Sex and Race: Are Black Candidates More Likely to be Disadvantaged by Sex Scandals?

Adam J. Berinsky, Vincent L. Hutchings, Tali Mendelberg, Lee Shaker, Nicholas A. Valentino

Research output: Contribution to journalArticlepeer-review

44 Scopus citations

Abstract

A growing body of work suggests that exposure to subtle racial cues prompts white voters to penalize black candidates, and that the effects of these cues may influence outcomes indirectly via perceptions of candidate ideology. We test hypotheses related to these ideas using two experiments based on national samples. In one experiment, we manipulated the race of a candidate (Barack Obama vs. John Edwards) accused of sexual impropriety. We found that while both candidates suffered from the accusation, the scandal led respondents to view Obama as more liberal than Edwards, especially among resentful and engaged whites. Second, overall evaluations of Obama declined more sharply than for Edwards.
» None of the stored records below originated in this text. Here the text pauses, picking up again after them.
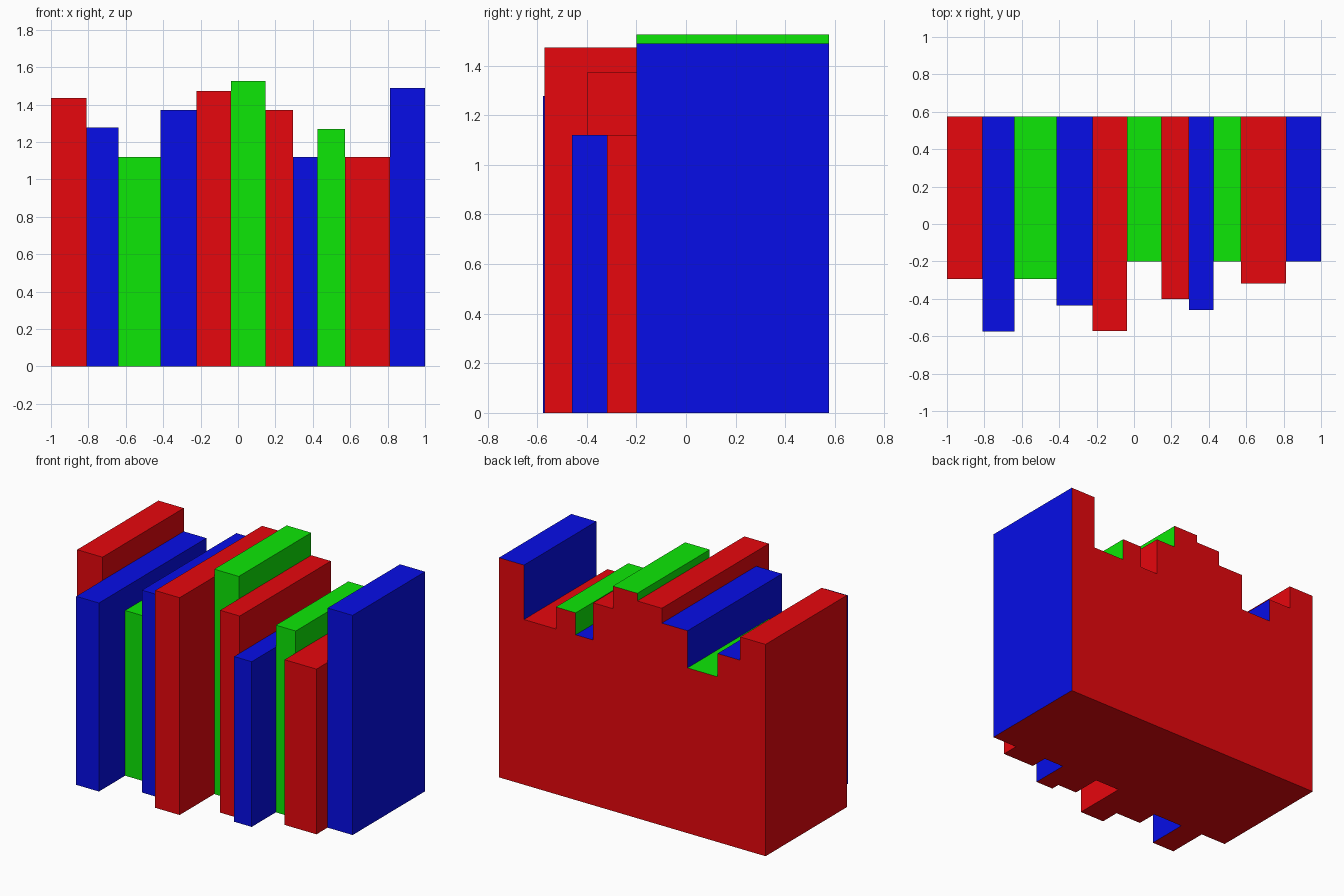
import bpy, bmesh

if "Cube" in bpy.data.objects:
    bpy.data.objects.remove(bpy.data.objects["Cube"])


def material(name, rgb):
    m = bpy.data.materials.new(name)
    m.diffuse_color = (*rgb, 1)
    m.use_nodes = True
    m.node_tree.nodes["Principled BSDF"].inputs["Base Color"].default_value = m.diffuse_color
    return m


MATS = {
    "red": material("red", (0.80, 0.002, 0.004)),
    "green": material("green", (0.004, 0.80, 0.002)),
    "blue": material("blue", (0.002, 0.004, 0.80)),
}
BACK = 0.576


def book(name, x0, x1, front, height, colour):
    """Box-shaped book; cover colour all round, red on the back and underside."""
    bm = bmesh.new()
    bmesh.ops.create_cube(bm, size=1)
    for v in bm.verts:
        v.co.x = x1 if v.co.x > 0 else x0
        v.co.y = BACK if v.co.y > 0 else front
        v.co.z = height if v.co.z > 0 else 0
    bm.normal_update()
    for f in bm.faces:
        f.material_index = int(f.normal.y > 0.5 or f.normal.z < -0.5)
    me = bpy.data.meshes.new(name)
    me.materials.append(MATS[colour])
    me.materials.append(MATS["red"])
    bm.to_mesh(me)
    bm.free()
    bpy.context.collection.objects.link(bpy.data.objects.new(name, me))


# Row of books, left to right: right edge, front y, height, colour
BOOKS = [
    (-0.81, -0.295, 1.436, "red"),
    (-0.64, -0.576, 1.278, "blue"),
    (-0.415, -0.295, 1.12, "green"),
    (-0.222, -0.436, 1.372, "blue"),
    (-0.038, -0.571, 1.473, "red"),
    (0.146, -0.20, 1.525, "green"),
    (0.293, -0.40, 1.372, "red"),
    (0.424, -0.459, 1.12, "blue"),
    (0.573, -0.20, 1.269, "green"),
    (0.812, -0.319, 1.12, "red"),
    (1.0, -0.20, 1.489, "blue"),
]
left = -1.0
for i, (right, front, height, colour) in enumerate(BOOKS, 1):
    book(f"book_{i}", left, right, front, height, colour)
    left = right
In the other experiment, we manipulated the explicitness of the scandal, and found that implicit cues were more damaging for Obama than explicit ones.

Original languageEnglish (US)
Pages (from-to)179-202
Number of pages24
JournalPolitical Behavior
Volume33
Issue number2
DOIs
StatePublished - Jun 2011
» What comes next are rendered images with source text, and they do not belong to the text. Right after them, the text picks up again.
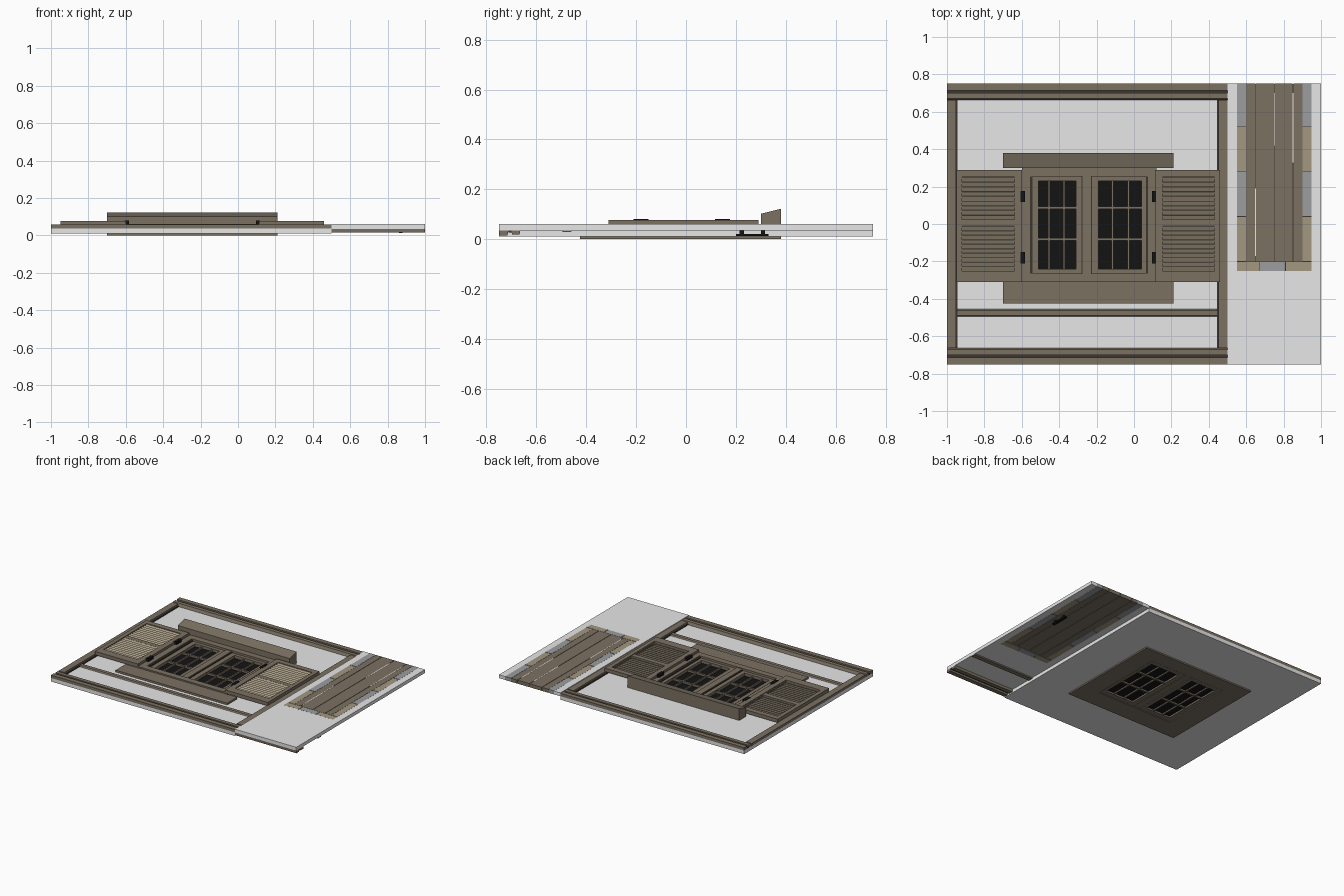
import bpy, bmesh, math

if "Cube" in bpy.data.objects:
    bpy.data.objects.remove(bpy.data.objects["Cube"])


def mat(name, r, g, b):
    m = bpy.data.materials.new(name)
    m.diffuse_color = (r, g, b, 1)
    m.use_nodes = True
    m.node_tree.nodes["Principled BSDF"].inputs["Base Color"].default_value = m.diffuse_color
    return m


PLASTER = mat("plaster", .8, .8, .8)
WOOD = mat("brown wood", .20, .165, .124)
TAN = mat("tan slats", .36, .31, .22)
STONE = mat("grey stone", .33, .34, .35)
BLACK = mat("black", .007, .007, .007)
GROOVE = mat("dark groove", .045, .037, .028)


def finish(name, bm, material):
    bmesh.ops.recalc_face_normals(bm, faces=bm.faces)
    me = bpy.data.meshes.new(name)
    bm.to_mesh(me)
    bm.free()
    me.materials.append(material)
    ob = bpy.data.objects.new(name, me)
    bpy.context.collection.objects.link(ob)
    return ob


def boxes(name, material, items, tilt=0):
    """One object from boxes given as (x0, x1, y0, y1, z0, z1)."""
    bm = bmesh.new()
    for x0, x1, y0, y1, z0, z1 in items:
        vs = bmesh.ops.create_cube(bm, size=1)["verts"]
        c, s = math.cos(tilt), math.sin(tilt)
        for v in vs:
            x, y, z = v.co.x * (x1 - x0), v.co.y * (y1 - y0), v.co.z * (z1 - z0)
            v.co = ((x0 + x1) / 2 + x, (y0 + y1) / 2 + y * c - z * s,
                    (z0 + z1) / 2 + y * s + z * c)
    return finish(name, bm, material)


def extrude_x(name, material, x0, x1, profile):
    """Extrude a (y, z) profile along x."""
    bm = bmesh.new()
    a = [bm.verts.new((x0, y, z)) for y, z in profile]
    b = [bm.verts.new((x1, y, z)) for y, z in profile]
    bm.faces.new(a)
    bm.faces.new(b[::-1])
    n = len(a)
    for i in range(n):
        bm.faces.new((a[i], a[(i + 1) % n], b[(i + 1) % n], b[i]))
    return finish(name, bm, material)


def ring(x0, x1, y0, y1, w, z0, z1):
    """Four bars around a rectangle, w wide inwards."""
    return [(x0, x0 + w, y0, y1, z0, z1), (x1 - w, x1, y0, y1, z0, z1),
            (x0 + w, x1 - w, y0, y0 + w, z0, z1), (x0 + w, x1 - w, y1 - w, y1, z0, z1)]


# Window wall, with an opening for the window
boxes("window_wall", PLASTER, [
    (-1, -.60, -.75, .75, .01, .036), (.12, .5, -.75, .75, .01, .036),
    (-.60, .12, -.75, -.31, .01, .036), (-.60, .12, .30, .75, .01, .036)])

# Top and bottom beams, each two mouldings with a groove between
for s, name in ((1, "top_beam"), (-1, "bottom_beam")):
    extrude_x(name + "_outer", WOOD, -1, .5,
              [(s * .75, .036), (s * .75, .057), (s * .715, .057), (s * .715, .036)])
    extrude_x(name + "_inner", WOOD, -1, .5,
              [(s * .70, .036), (s * .70, .056), (s * .672, .056), (s * .662, .036)])
    boxes(name + "_groove", GROOVE, [(-1, .5, min(s * .715, s * .70), max(s * .715, s * .70), .036, .046)])

# Side posts and lower rail
boxes("side_post", WOOD, [(-1, -.953, -.662, .662, .036, .055), (.453, .5, -.662, .662, .036, .055)])
boxes("post_shadow_bead", GROOVE, [(-.953, -.945, -.662, .662, .036, .042),
                                   (.445, .453, -.662, .662, .036, .042)])
extrude_x("lower_rail", WOOD, -.945, .445,
          [(-.495, .036), (-.488, .044), (-.462, .044), (-.455, .036)])

# Window surround: back plate ring, sill and sloping header
boxes("back_plate", WOOD, [(-.70, -.55, -.425, .38, 0, .0105), (.07, .21, -.425, .38, 0, .0105),
                           (-.55, .07, -.425, -.28, 0, .0105), (-.55, .07, .27, .38, 0, .0105)])
boxes("window_sill", WOOD, [(-.70, .21, -.425, -.31, .03, .05)])
extrude_x("window_header", WOOD, -.70, .21,
          [(.30, .036), (.30, .102), (.38, .122), (.38, .036)])
boxes("window_frame", WOOD, ring(-.60, .12, -.31, .30, .045, .005, .06))
boxes("frame_bead", GROOVE, ring(-.556, .076, -.28, .275, .012, .01, .052))

# Two sashes with muntins and a centre post
boxes("centre_post", WOOD, [(-.275, -.23, -.27, .265, .004, .055)])
boxes("centre_post_groove", GROOVE, [(-.28, -.275, -.27, .265, .01, .05), (-.23, -.225, -.27, .265, .01, .05)])
for name, x0, x1, g0, g1, mx in (("left", -.545, -.28, -.51, -.31, (-.455, -.375)),
                                 ("right", -.225, .065, -.19, .04, (-.115, -.03))):
    bars = [(x0, g0, -.27, .265, .003, .045), (g1, x1, -.27, .265, .003, .045),
            (g0, g1, -.27, -.24, .003, .045), (g0, g1, .23, .265, .003, .045)]
    bars += [(x - .005, x + .005, -.24, .23, .006, .036) for x in mx]
    bars += [(g0, g1, y - .007, y + .007, .005, .038) for y in (.086, -.081)]
    boxes(name + "_sash", WOOD, bars)
    boxes(name + "_glass", BLACK, [(g0 - .01, g1 + .01, -.25, .24, .015, .024)])

# Louvred shutters and their hinges
for name, x0, x1, s0, s1, hx in (("left", -.95, -.60, -.92, -.64, -.595),
                                 ("right", .112, .46, .152, .43, .107)):
    z0, z1 = .052, .078
    boxes(name + "_shutter_frame", WOOD, [
        (x0, s0, -.31, .29, z0, z1), (s1, x1, -.31, .29, z0, z1),
        (s0, s1, -.31, -.25, z0, z1), (s0, s1, .25, .29, z0, z1),
        (s0, s1, -.012, .024, z0, z1 - .004)])
    boxes(name + "_shutter_back", WOOD, [(s0, s1, -.25, .25, z0, z0 + .004)])
    slats = []
    for start, n in ((-.25, 10), (.024, 9)):
        step = (.238 if n == 10 else .226) / n
        for i in range(n):
            y = start + step * (i + .5)
            slats.append((s0, s1, y - .0125, y + .0125, .0645, .0685))
    boxes(name + "_shutter_slats", TAN, slats, math.radians(28))
    boxes(name + "_hinges", BLACK, [(hx - .011, hx + .011, y - .03, y + .03, .05, .081)
                                    for y in (.147, -.18)])

# Door wall around the door, facing down
boxes("door_wall", PLASTER, [(.5, .55, -.75, .75, .035, .06), (.95, 1, -.75, .75, .035, .06),
                             (.55, .95, -.75, -.25, .035, .06)])
for name, y0, y1, z in (("outer", -.75, -.712, .015), ("inner", -.70, -.664, .018), ("rail", -.497, -.458, .028)):
    extrude_x("underside_beam_" + name, WOOD, .5, 1,
              [(y0, .035), (y0 + .002, z), (y1 - .004, z), (y1, .035)])
boxes("underside_beam_groove", GROOVE, [(.5, 1, -.712, -.70, .026, .035)])

# Door surround of alternating blocks
grey, tan = [], []
cuts = (.75, .52, .28, .04, -.20)
for i in range(4):
    for x0, x1 in ((.55, .598), (.902, .95)):
        (tan if i % 2 else grey).append((x0, x1, cuts[i + 1] + .002, cuts[i] - (.002 if i else 0), .0345, .0605))
xs = (.55, .67, .81, .95)
for i in range(3):
    (grey if i % 2 else tan).append((xs[i] + .002 * (i > 0), xs[i + 1] - .002 * (i < 2), -.25, -.202, .0345, .0605))
boxes("grey_surround_blocks", STONE, grey)
boxes("tan_surround_blocks", TAN, tan)
boxes("surround_core", GROOVE, [(.55, .95, -.25, .749, .037, .058)])

# Plank door with narrow slits and a handle below
px = (.598, .65, .75, .85, .902)
boxes("door_planks", WOOD, [(a + .0015, b - .0015, -.20, .75, .0345, .0605) for a, b in zip(px, px[1:])])
boxes("door_slits", PLASTER, [(.7475, .7525, .42, .70, .055, .0608), (.8475, .8525, .33, .70, .055, .0608),
                              (.6475, .6525, -.17, .19, .055, .0608)])
boxes("door_handle", BLACK, [(.86, .88, .20, .33, .012, .02), (.862, .878, .215, .232, .02, .036),
                             (.862, .878, .30, .317, .02, .036)])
All Science Journal Classification (ASJC) codes

  • Sociology and Political Science

Keywords

  • Race
  • Stereotypes
  • Voting behavior
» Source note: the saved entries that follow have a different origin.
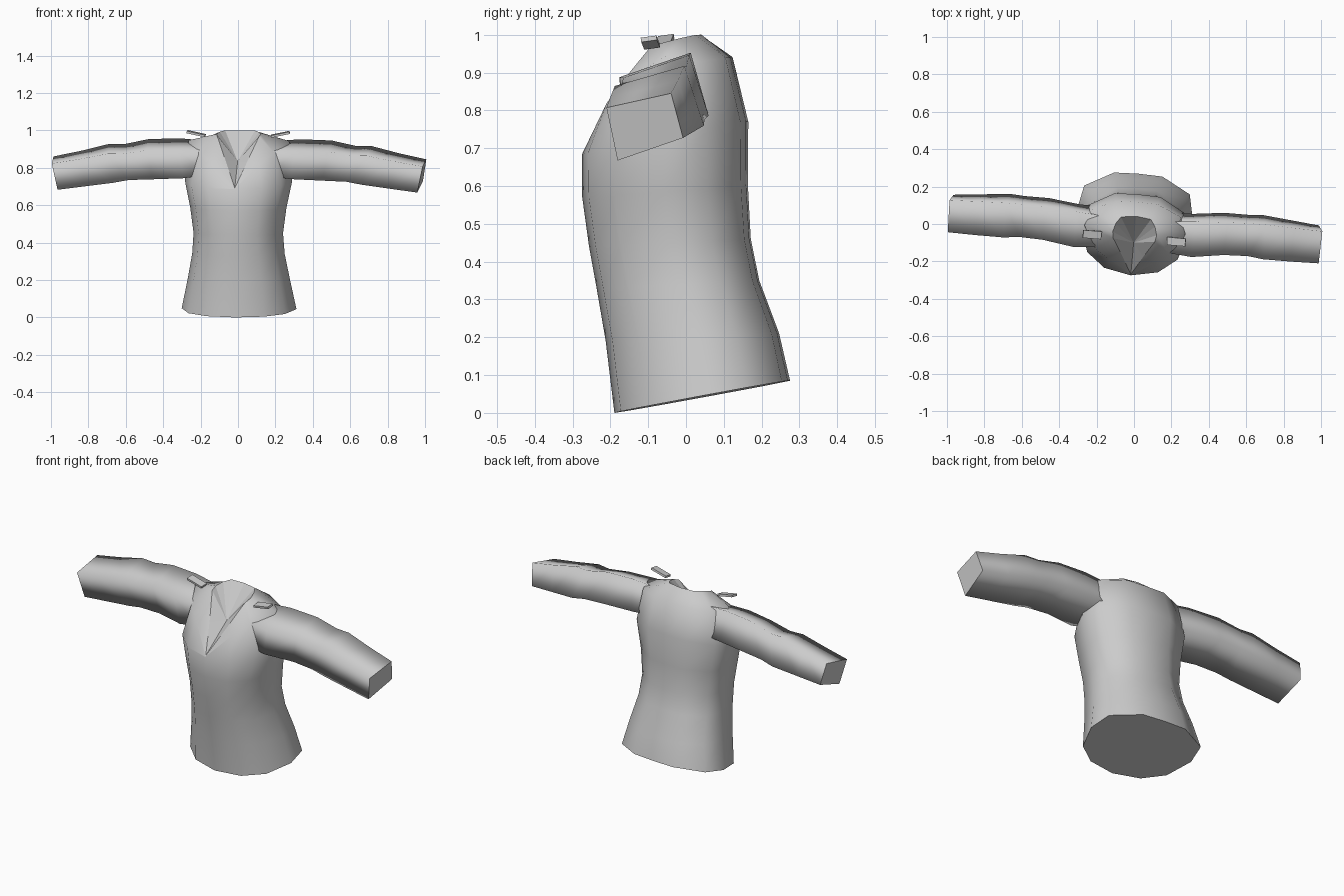
import bpy, bmesh, math
from mathutils import Matrix

if "Cube" in bpy.data.objects:
    bpy.data.objects.remove(bpy.data.objects["Cube"])

grey = bpy.data.materials.new("light_grey_cloth")
grey.diffuse_color = (0.6, 0.6, 0.6, 1)
grey.use_nodes = True
grey.node_tree.nodes["Principled BSDF"].inputs["Base Color"].default_value = grey.diffuse_color

# whole garment is turned slightly and rolled a touch
POSE = Matrix.Rotation(math.radians(-4.8), 4, 'Z') @ Matrix.Rotation(math.radians(0.45), 4, 'Y')


def finish(name, bm):
    bmesh.ops.remove_doubles(bm, verts=bm.verts, dist=0.0005)
    bmesh.ops.recalc_face_normals(bm, faces=bm.faces)
    bm.transform(POSE)
    me = bpy.data.meshes.new(name)
    bm.to_mesh(me)
    bm.free()
    me.materials.append(grey)
    ob = bpy.data.objects.new(name, me)
    bpy.context.collection.objects.link(ob)
    return ob


def loft(bm, rings):
    """Smooth quads between closed rings of points; returns vertex rings."""
    vr = [[bm.verts.new(p) for p in r] for r in rings]
    n = len(vr[0])
    for a, b in zip(vr, vr[1:]):
        for i in range(n):
            j = (i + 1) % n
            bm.faces.new((a[i], a[j], b[j], b[i])).smooth = True
    return vr


def full(half):
    """Mirror a front-to-back half outline into a closed ring."""
    return half + [(-x, y, z) for x, y, z in reversed(half[1:-1])]


# torso: half outline in unit size, front centre to back centre
UNIT = [(0, -1), (.5, -.87), (.84, -.52), (1, .1), (.92, .62), (.42, .98), (0, 1)]
# half width, front y, back y, front z, back z
LEVELS = [(.308, -.19, .27, 0, .085),
          (.275, -.213, .242, .19, .21),
          (.248, -.237, .19, .33, .35),
          (.240, -.257, .168, .44, .46),
          (.258, -.275, .160, .57, .60),
          (.288, -.275, .160, .685, .77)]
rings = []
for w, yf, yb, zf, zb in LEVELS:
    half = []
    for u, v in UNIT:
        t = (v + 1) / 2
        half.append((u * w, yf + (yb - yf) * t, zf + (zb - zf) * t))
    rings.append(full(half))
# shoulders, then the V-shaped neck rim
rings.append(full([(0, -.273, .688), (.12, -.20, .82), (.20, -.15, .88), (.27, -.03, .945),
                   (.235, .06, .93), (.11, .115, .94), (0, .118, .94)]))
rings.append(full([(0, -.27, .692), (.058, -.17, .835), (.112, -.085, .968), (.118, -.05, .98),
                   (.105, -.005, .992), (.08, .032, 1), (0, .042, 1)]))
bm = bmesh.new()
vr = loft(bm, rings)
bm.faces.new(vr[0])                              # hem closure
dip = bm.verts.new((0, -.10, .835))              # sunken neck closure
rim = vr[-1]
for i, v in enumerate(rim):
    bm.faces.new((v, rim[(i + 1) % len(rim)], dip))
finish("torso", bm)

# sleeve stations: x, then (y, z) of front top, back top, back bottom, front bottom
SLEEVE = [(.20, (-.14, .89), (.03, .945), (.08, .80), (-.13, .76)),
          (.32, (-.15, .89), (.04, .955), (.08, .79), (-.14, .742)),
          (.49, (-.125, .89), (.05, .95), (.10, .79), (-.10, .735)),
          (.62, (-.12, .87), (.055, .922), (.10, .78), (-.10, .73)),
          (.70, (-.13, .87), (.055, .923), (.105, .765), (-.10, .715)),
          (.85, (-.13, .84), (.05, .885), (.09, .75), (-.10, .695)),
          (1.0, (-.127, .815), (.045, .853), (.075, .735), (-.10, .675))]
LEAN = (.005, 0, .02, .035)                      # cuffs lean in at the bottom
for side, label in ((1, "right"), (-1, "left")):
    bm = bmesh.new()
    vr = loft(bm, [[(side * (s[0] - d), y, z) for (y, z), d in zip(s[1:], LEAN)] for s in SLEEVE])
    bm.faces.new(vr[0])
    bm.faces.new(vr[-1])
    finish(label + "_sleeve", bm)

    # small shoulder tab
    bm = bmesh.new()
    bmesh.ops.create_cube(bm, size=1)
    bm.transform(Matrix.Translation((side * .226, -.075, .981))
                 @ Matrix.Rotation(math.radians(-12 * side), 4, 'Y')
                 @ Matrix.Rotation(math.radians(8), 4, 'X')
                 @ Matrix.Diagonal((.10, .042, .012, 1)))
    finish(label + "_shoulder_tab", bm)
Fingerprint

Dive into the research topics of 'Sex and Race: Are Black Candidates More Likely to be Disadvantaged by Sex Scandals?'. Together they form a unique fingerprint.

Cite this